■ EXERCISE PROMPT ■
Take every line from the entries below that includes the word "materials" and copy it.

——————

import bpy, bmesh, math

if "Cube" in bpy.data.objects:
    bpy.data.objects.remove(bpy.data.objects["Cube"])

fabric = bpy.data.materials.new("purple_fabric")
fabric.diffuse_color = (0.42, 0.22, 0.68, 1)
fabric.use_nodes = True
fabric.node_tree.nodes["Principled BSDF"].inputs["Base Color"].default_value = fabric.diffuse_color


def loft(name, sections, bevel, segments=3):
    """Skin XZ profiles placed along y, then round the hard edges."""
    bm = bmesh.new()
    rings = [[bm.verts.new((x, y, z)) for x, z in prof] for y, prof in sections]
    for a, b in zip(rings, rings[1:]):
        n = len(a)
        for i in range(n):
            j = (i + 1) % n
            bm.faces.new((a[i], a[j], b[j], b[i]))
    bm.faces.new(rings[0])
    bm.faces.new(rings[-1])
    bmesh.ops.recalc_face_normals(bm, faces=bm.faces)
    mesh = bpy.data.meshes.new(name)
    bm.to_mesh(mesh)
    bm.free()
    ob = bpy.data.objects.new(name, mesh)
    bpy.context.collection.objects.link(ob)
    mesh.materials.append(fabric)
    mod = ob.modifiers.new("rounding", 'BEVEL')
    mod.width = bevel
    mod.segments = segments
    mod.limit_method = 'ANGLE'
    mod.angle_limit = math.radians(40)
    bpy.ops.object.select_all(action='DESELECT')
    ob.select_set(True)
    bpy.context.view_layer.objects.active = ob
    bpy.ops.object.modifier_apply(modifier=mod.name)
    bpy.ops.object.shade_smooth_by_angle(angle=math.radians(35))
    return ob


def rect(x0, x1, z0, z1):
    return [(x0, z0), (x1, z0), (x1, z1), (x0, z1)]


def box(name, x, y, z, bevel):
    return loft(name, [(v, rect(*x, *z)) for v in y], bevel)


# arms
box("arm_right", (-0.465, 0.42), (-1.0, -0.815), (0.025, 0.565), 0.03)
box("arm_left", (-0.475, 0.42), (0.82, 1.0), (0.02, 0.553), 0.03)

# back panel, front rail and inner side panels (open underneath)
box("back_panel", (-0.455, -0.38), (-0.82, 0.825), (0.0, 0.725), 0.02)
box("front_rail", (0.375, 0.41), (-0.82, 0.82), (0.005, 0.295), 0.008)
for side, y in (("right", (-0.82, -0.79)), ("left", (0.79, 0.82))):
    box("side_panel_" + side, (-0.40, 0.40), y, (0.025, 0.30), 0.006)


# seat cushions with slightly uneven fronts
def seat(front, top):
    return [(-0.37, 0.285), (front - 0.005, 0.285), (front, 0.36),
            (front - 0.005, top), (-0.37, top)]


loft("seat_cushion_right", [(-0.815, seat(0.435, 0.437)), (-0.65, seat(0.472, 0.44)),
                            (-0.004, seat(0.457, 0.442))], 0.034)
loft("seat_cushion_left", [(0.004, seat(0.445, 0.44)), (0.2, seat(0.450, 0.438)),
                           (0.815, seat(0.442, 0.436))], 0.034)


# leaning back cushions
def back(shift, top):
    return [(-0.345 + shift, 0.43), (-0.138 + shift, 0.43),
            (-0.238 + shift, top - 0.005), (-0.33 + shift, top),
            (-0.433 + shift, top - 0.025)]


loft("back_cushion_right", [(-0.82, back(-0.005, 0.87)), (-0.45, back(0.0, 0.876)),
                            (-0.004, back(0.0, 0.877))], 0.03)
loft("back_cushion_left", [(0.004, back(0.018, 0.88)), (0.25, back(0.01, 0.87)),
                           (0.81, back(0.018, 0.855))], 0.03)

——————

■ ANSWER SPACE ■
fabric = bpy.data.materials.new("purple_fabric")
    mesh.materials.append(fabric)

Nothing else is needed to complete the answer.